WHAT YOU HAVE TO DO. Once you reach the line containing "middle = [(0, sy" in the entries below, write out that line and each one after it down to the line containing "(a, y, 0.29)]", exactly and with nothing added.

== == ==

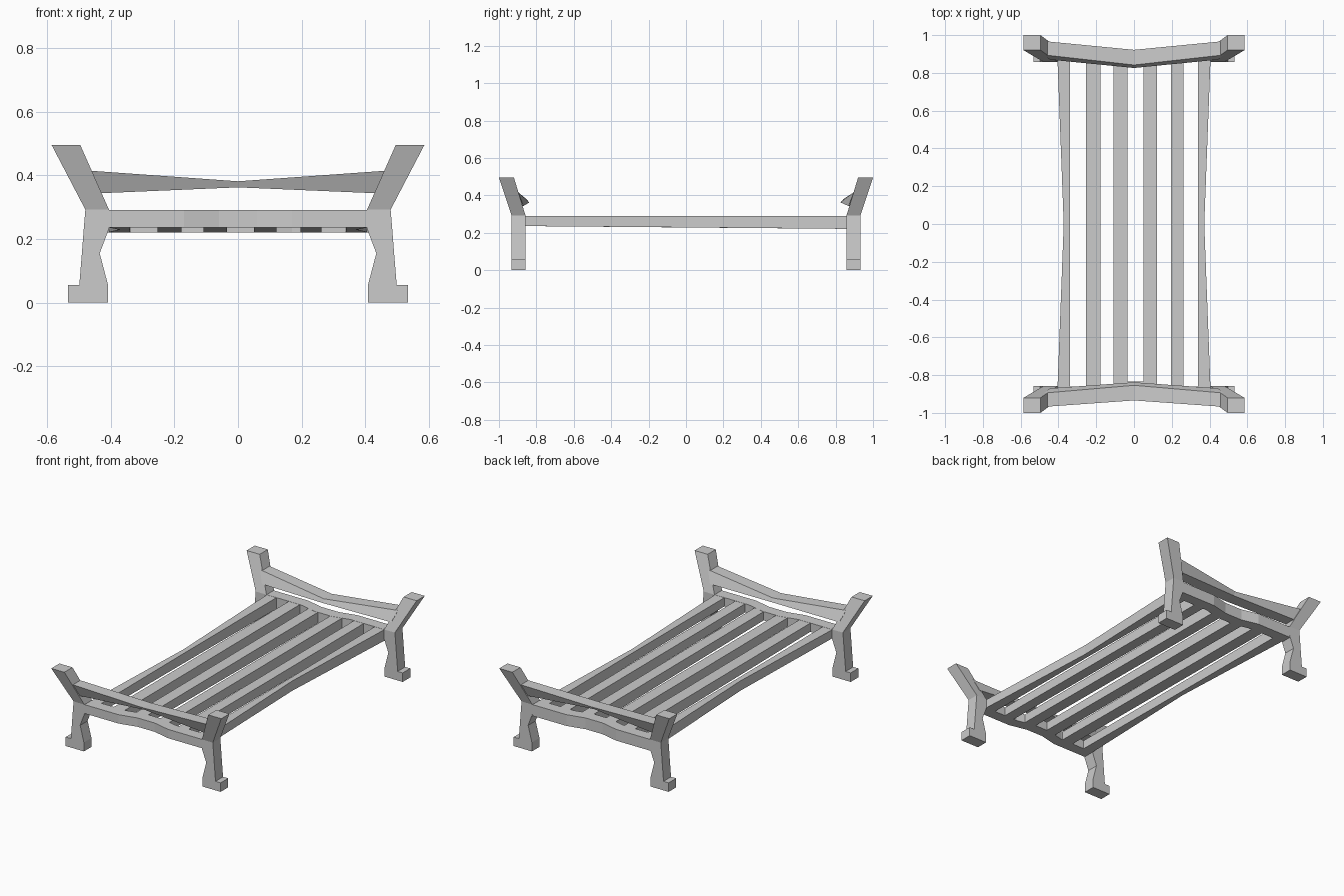
import bpy, bmesh

if "Cube" in bpy.data.objects:
    bpy.data.objects.remove(bpy.data.objects["Cube"])


def loft(name, rings):
    """Skin a list of four-point rings into a closed, flat-shaded solid."""
    bm = bmesh.new()
    vs = [[bm.verts.new(p) for p in ring] for ring in rings]
    for a, b in zip(vs, vs[1:]):
        for i in range(4):
            j = (i + 1) % 4
            bm.faces.new((a[i], a[j], b[j], b[i]))
    bm.faces.new(vs[0])
    bm.faces.new(vs[-1])
    bmesh.ops.remove_doubles(bm, verts=bm.verts, dist=0.0005)
    bmesh.ops.recalc_face_normals(bm, faces=bm.faces)
    mesh = bpy.data.meshes.new(name)
    bm.to_mesh(mesh)
    bm.free()
    obj = bpy.data.objects.new(name, mesh)
    bpy.context.collection.objects.link(obj)
    return obj


# leg sections: z, inner x, outer x, inner y, outer y
LEG = [(0.0, 0.408, 0.533, 0.858, 0.932),
       (0.056, 0.408, 0.533, 0.858, 0.932),
       (0.056, 0.408, 0.498, 0.858, 0.932),
       (0.155, 0.434, 0.490, 0.858, 0.932),
       (0.232, 0.405, 0.484, 0.858, 0.932),
       (0.292, 0.405, 0.479, 0.858, 0.932),
       (0.495, 0.495, 0.585, 0.920, 1.0)]

# end rail stations: x, inward shift
WAVE = [(-0.43, 0), (-0.17, 0), (-0.06, 0.026), (0.06, 0.026), (0.17, 0), (0.43, 0)]

for end, sy, low, dy in (("front", -1, 0.236, 0.012), ("back", 1, 0.221, 0.0)):
    # legs with feet and splayed posts
    for side, sx in (("left", -1), ("right", 1)):
        loft(f"{end}_{side}_leg",
             [[(sx * xi, sy * yi, z), (sx * xo, sy * yi, z),
               (sx * xo, sy * yo, z), (sx * xi, sy * yo, z)]
              for z, xi, xo, yi, yo in LEG])

    # lower end rail, bowed inward in the middle
    loft(f"{end}_end_rail",
         [[(x, sy * (0.86 - d), low), (x, sy * (0.93 - d), low),
           (x, sy * (0.93 - d), 0.291), (x, sy * (0.86 - d), 0.291)]
          for x, d in WAVE])

    # upper rail, pinched and bent inward in the middle
    def upper(s):
        return [(s * 0.475, sy * 0.895, 0.415), (s * 0.475, sy * 0.968, 0.415),
                (s * 0.445, sy * 0.943, 0.343), (s * 0.445, sy * 0.870, 0.343)]
    middle = [(0, sy * (0.842 + dy), 0.381), (0, sy * (0.922 + dy), 0.381),
              (0, sy * (0.905 + dy), 0.362), (0, sy * (0.826 + dy), 0.362)]
    loft(f"{end}_upper_rail", [upper(-1), middle, upper(1)])


def slat(name, stations):
    """Long bar; stations give y, min x, max x, bottom z."""
    loft(name, [[(a, y, z), (b, y, z), (b, y, 0.29), (a, y, 0.29)]
                for y, a, b, z in stations])


# inner slats
for i, (a, b) in enumerate([(-0.253, -0.177), (-0.108, -0.035), (0.05, 0.121), (0.196, 0.262)]):
    slat(f"slat_{i + 1}", [(-0.87, a, b, 0.236), (0.87, a, b, 0.221)])

# waisted side rails
for side, sx in (("left", -1), ("right", 1)):
    slat(f"{side}_side_rail",
         [(-0.87, sx * 0.338, sx * 0.405, 0.236),
          (0.0, sx * 0.340, sx * 0.372, 0.229),
          (0.87, sx * 0.338, sx * 0.405, 0.221)])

== == ==

ANSWER FOR THIS EXERCISE.
    middle = [(0, sy * (0.842 + dy), 0.381), (0, sy * (0.922 + dy), 0.381),
              (0, sy * (0.905 + dy), 0.362), (0, sy * (0.826 + dy), 0.362)]
    loft(f"{end}_upper_rail", [upper(-1), middle, upper(1)])


def slat(name, stations):
    """Long bar; stations give y, min x, max x, bottom z."""
    loft(name, [[(a, y, z), (b, y, z), (b, y, 0.29), (a, y, 0.29)]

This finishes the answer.